[Instructions to follow]: Quote exactly the lines spanning from the top of the data below to the line that contains "p = [2 * p[0] - p[1]]", including both.

Source texts of formatted documents:
━━━━━━━━━━
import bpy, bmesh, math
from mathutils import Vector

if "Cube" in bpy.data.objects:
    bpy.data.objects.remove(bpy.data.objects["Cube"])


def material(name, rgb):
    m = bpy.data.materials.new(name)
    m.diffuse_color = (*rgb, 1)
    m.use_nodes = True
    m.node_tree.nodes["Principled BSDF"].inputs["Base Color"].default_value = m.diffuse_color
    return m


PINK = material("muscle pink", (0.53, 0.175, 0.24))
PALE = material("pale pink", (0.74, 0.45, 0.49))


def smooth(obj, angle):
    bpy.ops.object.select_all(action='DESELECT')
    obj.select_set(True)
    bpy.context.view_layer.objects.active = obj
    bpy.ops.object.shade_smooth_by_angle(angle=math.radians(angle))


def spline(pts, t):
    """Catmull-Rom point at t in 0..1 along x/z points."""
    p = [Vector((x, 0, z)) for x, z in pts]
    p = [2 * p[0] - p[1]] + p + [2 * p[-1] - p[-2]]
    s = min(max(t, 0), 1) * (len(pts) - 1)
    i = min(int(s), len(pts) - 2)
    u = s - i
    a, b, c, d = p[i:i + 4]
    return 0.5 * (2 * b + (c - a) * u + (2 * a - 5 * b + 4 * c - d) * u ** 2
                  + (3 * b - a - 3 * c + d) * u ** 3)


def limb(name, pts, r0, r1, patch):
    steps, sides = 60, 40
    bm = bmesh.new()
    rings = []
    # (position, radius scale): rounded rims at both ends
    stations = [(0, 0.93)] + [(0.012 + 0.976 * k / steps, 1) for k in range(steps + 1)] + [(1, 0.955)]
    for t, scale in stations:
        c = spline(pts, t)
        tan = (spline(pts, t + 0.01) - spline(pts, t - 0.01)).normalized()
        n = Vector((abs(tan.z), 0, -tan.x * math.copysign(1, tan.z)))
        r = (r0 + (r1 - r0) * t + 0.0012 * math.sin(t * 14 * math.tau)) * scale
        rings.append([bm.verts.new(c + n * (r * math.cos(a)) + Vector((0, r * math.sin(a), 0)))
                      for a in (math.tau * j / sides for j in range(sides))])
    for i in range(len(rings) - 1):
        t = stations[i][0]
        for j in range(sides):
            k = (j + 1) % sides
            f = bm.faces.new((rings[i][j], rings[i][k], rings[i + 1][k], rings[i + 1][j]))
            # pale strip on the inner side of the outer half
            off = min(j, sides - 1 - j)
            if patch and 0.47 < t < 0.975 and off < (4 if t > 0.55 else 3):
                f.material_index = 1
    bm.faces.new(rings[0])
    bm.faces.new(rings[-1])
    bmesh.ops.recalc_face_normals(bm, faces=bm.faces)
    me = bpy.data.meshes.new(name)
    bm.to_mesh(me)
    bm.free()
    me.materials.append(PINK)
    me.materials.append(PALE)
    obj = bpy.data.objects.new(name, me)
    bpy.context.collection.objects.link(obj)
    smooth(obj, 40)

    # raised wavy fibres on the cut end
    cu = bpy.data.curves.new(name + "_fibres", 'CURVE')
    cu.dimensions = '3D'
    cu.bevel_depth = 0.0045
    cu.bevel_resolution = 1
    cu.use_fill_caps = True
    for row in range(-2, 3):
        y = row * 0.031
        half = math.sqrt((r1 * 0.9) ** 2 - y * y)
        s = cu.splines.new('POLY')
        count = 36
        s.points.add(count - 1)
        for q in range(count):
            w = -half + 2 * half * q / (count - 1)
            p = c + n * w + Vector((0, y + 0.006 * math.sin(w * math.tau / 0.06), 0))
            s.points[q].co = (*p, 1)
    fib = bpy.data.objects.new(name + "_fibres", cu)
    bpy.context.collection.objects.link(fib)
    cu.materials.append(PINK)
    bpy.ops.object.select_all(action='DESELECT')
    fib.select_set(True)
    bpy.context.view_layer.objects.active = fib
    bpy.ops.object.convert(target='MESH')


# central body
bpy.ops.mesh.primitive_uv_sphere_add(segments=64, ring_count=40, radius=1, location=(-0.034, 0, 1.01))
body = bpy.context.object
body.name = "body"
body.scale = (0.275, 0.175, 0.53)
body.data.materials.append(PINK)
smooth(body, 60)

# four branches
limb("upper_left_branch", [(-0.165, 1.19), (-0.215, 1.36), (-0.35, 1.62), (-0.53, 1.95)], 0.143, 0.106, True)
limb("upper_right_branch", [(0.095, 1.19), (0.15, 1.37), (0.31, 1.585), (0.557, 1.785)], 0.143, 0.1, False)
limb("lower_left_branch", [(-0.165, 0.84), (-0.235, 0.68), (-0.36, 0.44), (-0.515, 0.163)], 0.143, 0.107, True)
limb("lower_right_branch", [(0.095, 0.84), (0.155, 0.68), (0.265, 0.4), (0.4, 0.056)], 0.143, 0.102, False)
━━━━━━━━━━
[Solution]:
import bpy, bmesh, math
from mathutils import Vector

if "Cube" in bpy.data.objects:
    bpy.data.objects.remove(bpy.data.objects["Cube"])


def material(name, rgb):
    m = bpy.data.materials.new(name)
    m.diffuse_color = (*rgb, 1)
    m.use_nodes = True
    m.node_tree.nodes["Principled BSDF"].inputs["Base Color"].default_value = m.diffuse_color
    return m


PINK = material("muscle pink", (0.53, 0.175, 0.24))
PALE = material("pale pink", (0.74, 0.45, 0.49))


def smooth(obj, angle):
    bpy.ops.object.select_all(action='DESELECT')
    obj.select_set(True)
    bpy.context.view_layer.objects.active = obj
    bpy.ops.object.shade_smooth_by_angle(angle=math.radians(angle))


def spline(pts, t):
    """Catmull-Rom point at t in 0..1 along x/z points."""
    p = [Vector((x, 0, z)) for x, z in pts]
    p = [2 * p[0] - p[1]] + p + [2 * p[-1] - p[-2]]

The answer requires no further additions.